- Exercise -
Each line that includes the word "grid" should be copied from the records.

(Source material begins)

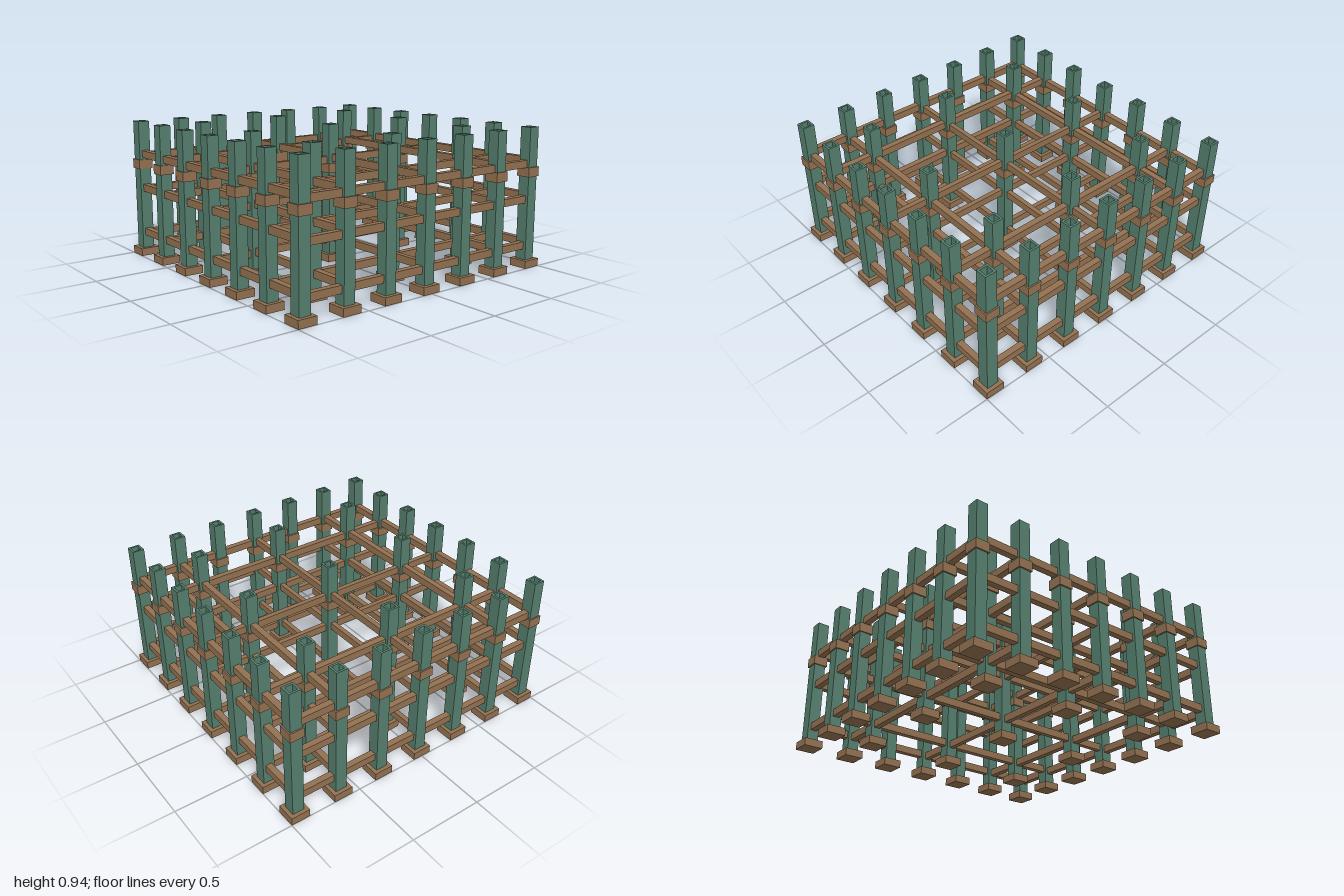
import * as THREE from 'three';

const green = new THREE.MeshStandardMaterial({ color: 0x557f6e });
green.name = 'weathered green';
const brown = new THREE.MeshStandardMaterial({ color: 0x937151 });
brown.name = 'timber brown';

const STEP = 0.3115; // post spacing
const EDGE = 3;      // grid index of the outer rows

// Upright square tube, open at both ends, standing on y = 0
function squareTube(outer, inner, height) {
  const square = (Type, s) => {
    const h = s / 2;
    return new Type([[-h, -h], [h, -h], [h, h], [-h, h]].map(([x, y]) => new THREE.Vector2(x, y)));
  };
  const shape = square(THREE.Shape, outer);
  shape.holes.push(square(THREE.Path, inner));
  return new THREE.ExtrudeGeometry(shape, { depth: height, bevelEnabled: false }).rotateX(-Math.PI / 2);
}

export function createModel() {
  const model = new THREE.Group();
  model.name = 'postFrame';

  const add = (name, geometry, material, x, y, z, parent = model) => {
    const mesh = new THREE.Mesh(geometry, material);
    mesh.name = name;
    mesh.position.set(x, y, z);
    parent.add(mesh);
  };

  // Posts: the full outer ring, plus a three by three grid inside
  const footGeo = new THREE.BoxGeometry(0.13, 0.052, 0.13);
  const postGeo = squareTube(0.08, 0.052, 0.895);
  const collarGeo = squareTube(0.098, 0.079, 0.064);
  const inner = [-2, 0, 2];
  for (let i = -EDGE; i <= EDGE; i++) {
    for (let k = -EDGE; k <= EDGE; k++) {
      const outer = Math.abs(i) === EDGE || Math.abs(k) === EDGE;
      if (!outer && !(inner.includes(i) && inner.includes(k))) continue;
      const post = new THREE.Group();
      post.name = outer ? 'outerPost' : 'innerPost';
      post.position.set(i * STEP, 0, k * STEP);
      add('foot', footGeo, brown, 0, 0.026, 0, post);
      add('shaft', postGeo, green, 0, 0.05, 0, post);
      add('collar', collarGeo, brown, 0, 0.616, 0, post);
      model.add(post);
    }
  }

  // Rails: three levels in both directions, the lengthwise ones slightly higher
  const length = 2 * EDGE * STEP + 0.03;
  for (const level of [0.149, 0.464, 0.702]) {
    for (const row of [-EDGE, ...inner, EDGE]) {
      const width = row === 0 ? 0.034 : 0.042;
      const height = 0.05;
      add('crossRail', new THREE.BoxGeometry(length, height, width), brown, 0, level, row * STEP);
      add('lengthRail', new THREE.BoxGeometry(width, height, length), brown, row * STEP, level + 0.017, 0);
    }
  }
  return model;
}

(Source material ends)
(Source material begins)

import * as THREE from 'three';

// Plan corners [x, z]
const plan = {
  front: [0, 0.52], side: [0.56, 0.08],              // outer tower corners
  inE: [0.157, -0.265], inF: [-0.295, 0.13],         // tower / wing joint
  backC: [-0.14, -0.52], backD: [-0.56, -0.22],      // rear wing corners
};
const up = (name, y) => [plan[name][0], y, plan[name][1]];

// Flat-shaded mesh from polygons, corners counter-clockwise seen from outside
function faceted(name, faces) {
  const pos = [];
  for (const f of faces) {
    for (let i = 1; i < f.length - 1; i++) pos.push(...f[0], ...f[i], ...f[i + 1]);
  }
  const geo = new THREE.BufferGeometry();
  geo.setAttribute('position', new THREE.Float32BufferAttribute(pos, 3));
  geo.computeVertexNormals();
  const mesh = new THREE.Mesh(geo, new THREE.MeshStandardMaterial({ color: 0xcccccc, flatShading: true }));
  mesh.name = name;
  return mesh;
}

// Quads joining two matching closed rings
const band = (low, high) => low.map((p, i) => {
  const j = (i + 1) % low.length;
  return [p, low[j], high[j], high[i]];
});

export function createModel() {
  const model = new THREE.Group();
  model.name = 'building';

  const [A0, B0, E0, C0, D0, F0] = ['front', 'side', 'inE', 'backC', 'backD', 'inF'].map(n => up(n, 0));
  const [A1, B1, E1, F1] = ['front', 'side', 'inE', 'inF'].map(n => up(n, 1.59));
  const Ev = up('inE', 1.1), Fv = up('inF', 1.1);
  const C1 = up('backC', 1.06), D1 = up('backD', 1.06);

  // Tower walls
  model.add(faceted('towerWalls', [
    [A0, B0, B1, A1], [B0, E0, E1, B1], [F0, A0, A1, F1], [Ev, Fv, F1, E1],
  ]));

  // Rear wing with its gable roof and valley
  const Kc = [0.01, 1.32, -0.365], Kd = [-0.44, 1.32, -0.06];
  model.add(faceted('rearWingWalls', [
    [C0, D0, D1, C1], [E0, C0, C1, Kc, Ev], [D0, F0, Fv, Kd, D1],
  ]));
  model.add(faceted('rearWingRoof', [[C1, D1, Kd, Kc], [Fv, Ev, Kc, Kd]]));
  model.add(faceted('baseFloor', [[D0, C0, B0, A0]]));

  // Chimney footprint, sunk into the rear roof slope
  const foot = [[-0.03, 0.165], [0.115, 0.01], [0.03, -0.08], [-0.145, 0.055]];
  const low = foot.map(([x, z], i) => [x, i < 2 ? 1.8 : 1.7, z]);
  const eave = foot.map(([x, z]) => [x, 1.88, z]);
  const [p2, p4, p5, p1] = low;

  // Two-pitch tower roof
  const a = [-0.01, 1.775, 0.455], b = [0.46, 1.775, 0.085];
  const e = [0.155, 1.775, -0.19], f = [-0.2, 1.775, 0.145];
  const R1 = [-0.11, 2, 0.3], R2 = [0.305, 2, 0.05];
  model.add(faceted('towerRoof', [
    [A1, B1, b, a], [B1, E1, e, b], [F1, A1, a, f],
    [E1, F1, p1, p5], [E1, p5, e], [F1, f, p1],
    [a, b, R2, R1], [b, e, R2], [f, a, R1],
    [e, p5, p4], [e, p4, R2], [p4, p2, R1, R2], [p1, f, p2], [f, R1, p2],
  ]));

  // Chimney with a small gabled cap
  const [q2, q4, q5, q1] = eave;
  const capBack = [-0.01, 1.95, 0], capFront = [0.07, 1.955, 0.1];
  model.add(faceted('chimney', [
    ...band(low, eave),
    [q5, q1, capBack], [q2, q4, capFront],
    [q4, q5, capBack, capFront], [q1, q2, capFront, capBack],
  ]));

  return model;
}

(Source material ends)
(Source material begins)

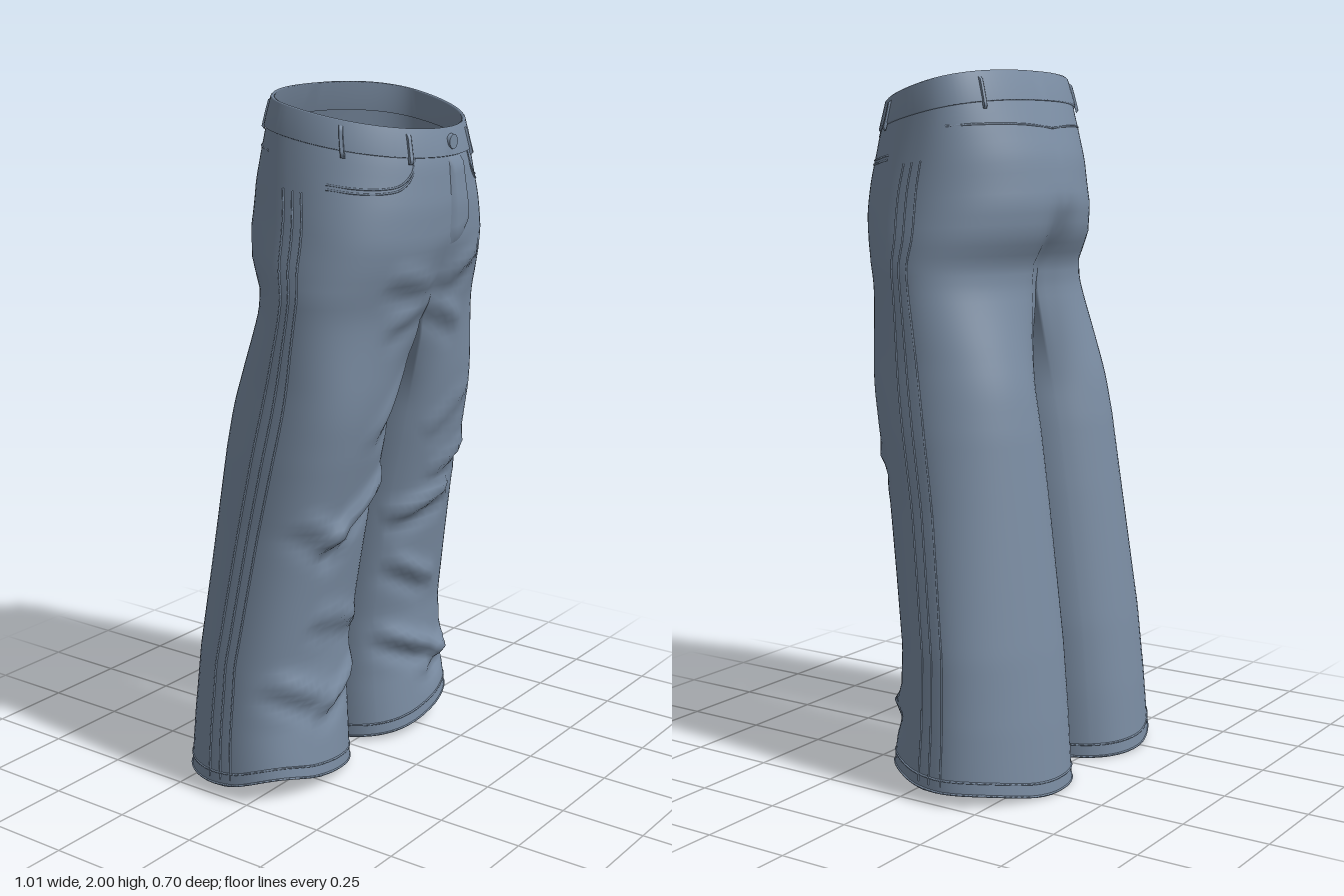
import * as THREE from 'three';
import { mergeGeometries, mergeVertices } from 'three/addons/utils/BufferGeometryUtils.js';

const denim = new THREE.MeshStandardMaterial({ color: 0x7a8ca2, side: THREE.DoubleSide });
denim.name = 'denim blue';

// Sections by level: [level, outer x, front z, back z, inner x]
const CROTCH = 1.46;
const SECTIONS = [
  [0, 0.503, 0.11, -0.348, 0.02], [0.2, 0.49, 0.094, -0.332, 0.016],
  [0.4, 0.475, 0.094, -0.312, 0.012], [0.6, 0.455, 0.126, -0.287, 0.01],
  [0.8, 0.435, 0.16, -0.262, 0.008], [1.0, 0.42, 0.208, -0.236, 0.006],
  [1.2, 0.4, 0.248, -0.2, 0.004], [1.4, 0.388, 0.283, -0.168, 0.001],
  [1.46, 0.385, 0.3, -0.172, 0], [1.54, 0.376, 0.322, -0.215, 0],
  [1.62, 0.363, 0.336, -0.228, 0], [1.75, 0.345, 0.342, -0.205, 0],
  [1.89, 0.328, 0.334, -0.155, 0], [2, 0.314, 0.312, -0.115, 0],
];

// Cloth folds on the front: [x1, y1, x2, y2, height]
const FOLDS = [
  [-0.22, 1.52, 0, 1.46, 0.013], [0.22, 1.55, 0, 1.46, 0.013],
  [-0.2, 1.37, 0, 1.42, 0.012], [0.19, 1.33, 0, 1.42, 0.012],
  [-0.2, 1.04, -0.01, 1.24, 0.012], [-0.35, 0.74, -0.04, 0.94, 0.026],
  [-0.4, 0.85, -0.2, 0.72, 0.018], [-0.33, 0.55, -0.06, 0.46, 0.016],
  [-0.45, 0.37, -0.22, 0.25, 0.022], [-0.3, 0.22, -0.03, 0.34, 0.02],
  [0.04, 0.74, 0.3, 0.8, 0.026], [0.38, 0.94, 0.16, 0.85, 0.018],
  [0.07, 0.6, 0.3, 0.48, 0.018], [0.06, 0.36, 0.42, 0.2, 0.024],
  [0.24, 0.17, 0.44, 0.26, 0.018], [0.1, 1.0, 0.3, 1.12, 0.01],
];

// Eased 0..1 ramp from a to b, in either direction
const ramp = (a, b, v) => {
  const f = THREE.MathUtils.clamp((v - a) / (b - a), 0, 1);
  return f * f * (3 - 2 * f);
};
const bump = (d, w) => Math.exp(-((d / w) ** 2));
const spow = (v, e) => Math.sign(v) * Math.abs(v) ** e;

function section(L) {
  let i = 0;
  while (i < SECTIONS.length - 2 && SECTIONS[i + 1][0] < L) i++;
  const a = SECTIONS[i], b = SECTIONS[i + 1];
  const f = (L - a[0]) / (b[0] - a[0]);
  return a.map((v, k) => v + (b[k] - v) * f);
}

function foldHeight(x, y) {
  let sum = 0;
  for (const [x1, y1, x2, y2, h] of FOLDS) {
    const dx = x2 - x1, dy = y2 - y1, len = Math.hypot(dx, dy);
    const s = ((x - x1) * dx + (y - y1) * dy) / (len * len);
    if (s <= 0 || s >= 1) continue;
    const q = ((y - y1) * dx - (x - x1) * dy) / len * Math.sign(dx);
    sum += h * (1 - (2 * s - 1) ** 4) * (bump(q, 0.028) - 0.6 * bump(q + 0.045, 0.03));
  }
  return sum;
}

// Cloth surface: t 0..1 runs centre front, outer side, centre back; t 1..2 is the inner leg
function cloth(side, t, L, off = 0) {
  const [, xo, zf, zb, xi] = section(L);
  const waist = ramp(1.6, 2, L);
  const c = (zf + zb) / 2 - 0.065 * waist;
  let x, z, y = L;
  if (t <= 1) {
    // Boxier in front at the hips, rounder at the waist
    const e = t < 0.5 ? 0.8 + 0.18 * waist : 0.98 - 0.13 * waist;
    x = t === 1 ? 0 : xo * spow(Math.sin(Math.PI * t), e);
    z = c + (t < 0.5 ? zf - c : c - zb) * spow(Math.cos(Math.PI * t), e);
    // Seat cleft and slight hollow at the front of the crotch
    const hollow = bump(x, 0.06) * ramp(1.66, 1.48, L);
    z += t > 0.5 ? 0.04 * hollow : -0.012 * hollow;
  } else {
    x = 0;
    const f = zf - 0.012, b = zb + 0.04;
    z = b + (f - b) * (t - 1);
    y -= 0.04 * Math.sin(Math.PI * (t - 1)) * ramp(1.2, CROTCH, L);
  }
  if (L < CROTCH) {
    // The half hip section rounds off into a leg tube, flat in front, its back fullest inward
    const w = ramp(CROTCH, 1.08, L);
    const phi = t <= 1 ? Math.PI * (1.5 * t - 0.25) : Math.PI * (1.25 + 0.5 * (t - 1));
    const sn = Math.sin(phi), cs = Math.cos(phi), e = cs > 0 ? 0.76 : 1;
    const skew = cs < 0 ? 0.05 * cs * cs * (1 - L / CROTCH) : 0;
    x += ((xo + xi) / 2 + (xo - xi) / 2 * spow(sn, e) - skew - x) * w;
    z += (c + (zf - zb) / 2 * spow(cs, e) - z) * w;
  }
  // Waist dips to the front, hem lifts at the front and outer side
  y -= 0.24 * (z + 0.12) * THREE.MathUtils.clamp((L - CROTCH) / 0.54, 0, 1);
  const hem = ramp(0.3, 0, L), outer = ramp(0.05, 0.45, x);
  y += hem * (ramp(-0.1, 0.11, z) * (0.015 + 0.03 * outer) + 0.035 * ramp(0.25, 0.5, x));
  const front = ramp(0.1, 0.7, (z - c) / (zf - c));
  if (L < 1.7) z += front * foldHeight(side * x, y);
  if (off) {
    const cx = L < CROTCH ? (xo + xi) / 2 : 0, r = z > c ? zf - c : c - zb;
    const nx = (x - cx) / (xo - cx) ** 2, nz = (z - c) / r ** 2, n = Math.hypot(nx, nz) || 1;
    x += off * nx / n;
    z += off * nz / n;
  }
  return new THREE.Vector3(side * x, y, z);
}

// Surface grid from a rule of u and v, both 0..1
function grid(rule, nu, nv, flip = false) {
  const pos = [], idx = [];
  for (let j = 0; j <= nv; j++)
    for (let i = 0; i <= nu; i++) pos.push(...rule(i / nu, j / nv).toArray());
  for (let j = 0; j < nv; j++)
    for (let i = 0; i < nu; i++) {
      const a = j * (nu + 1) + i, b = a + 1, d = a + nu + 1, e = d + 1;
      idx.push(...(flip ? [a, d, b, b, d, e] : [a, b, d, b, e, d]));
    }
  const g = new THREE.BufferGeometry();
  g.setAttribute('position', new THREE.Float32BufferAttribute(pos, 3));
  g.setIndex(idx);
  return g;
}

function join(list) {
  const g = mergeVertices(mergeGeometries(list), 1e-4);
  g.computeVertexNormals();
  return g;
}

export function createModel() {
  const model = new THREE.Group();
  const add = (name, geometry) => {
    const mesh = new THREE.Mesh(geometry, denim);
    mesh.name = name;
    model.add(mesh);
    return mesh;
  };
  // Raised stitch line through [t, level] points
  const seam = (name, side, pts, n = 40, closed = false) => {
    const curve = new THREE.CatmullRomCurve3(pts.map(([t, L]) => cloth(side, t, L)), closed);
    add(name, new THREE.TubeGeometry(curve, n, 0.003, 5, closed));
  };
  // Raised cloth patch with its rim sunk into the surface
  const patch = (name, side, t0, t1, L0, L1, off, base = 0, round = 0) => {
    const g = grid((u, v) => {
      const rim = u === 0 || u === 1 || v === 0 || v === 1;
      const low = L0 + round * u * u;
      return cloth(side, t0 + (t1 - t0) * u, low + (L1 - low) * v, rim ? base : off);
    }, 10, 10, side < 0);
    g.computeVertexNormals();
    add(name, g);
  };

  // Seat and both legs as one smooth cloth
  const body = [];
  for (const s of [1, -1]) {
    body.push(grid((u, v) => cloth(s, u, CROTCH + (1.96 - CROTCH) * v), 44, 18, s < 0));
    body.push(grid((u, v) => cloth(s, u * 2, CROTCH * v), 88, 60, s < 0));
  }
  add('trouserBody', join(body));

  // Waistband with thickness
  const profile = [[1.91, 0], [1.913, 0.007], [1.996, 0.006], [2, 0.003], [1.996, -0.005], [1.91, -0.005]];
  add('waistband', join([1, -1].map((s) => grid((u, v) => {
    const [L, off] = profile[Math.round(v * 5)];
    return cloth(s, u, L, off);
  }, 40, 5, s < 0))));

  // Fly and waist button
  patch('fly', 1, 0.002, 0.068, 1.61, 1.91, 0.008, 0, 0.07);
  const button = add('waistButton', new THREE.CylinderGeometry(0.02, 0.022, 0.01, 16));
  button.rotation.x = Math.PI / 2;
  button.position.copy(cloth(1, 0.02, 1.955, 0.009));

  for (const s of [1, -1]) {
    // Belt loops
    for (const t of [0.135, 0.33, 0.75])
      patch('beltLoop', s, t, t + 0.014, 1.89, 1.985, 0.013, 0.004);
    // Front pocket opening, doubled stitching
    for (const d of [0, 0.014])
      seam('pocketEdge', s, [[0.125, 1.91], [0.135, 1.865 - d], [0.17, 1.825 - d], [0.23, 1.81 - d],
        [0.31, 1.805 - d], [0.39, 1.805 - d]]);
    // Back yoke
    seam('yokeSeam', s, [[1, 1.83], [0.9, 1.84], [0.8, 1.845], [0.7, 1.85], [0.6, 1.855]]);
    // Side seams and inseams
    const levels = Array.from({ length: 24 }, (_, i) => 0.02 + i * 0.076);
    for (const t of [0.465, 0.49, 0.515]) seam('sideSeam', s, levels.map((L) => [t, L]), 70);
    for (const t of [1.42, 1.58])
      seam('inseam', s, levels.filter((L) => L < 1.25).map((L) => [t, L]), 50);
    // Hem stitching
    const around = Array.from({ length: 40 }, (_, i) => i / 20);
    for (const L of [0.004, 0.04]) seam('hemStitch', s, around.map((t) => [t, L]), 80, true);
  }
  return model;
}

(Source material ends)

- The completed task -
const EDGE = 3;      // grid index of the outer rows
  // Posts: the full outer ring, plus a three by three grid inside
// Surface grid from a rule of u and v, both 0..1
function grid(rule, nu, nv, flip = false) {
    const g = grid((u, v) => {
    body.push(grid((u, v) => cloth(s, u, CROTCH + (1.96 - CROTCH) * v), 44, 18, s < 0));
    body.push(grid((u, v) => cloth(s, u * 2, CROTCH * v), 88, 60, s < 0));
  add('waistband', join([1, -1].map((s) => grid((u, v) => {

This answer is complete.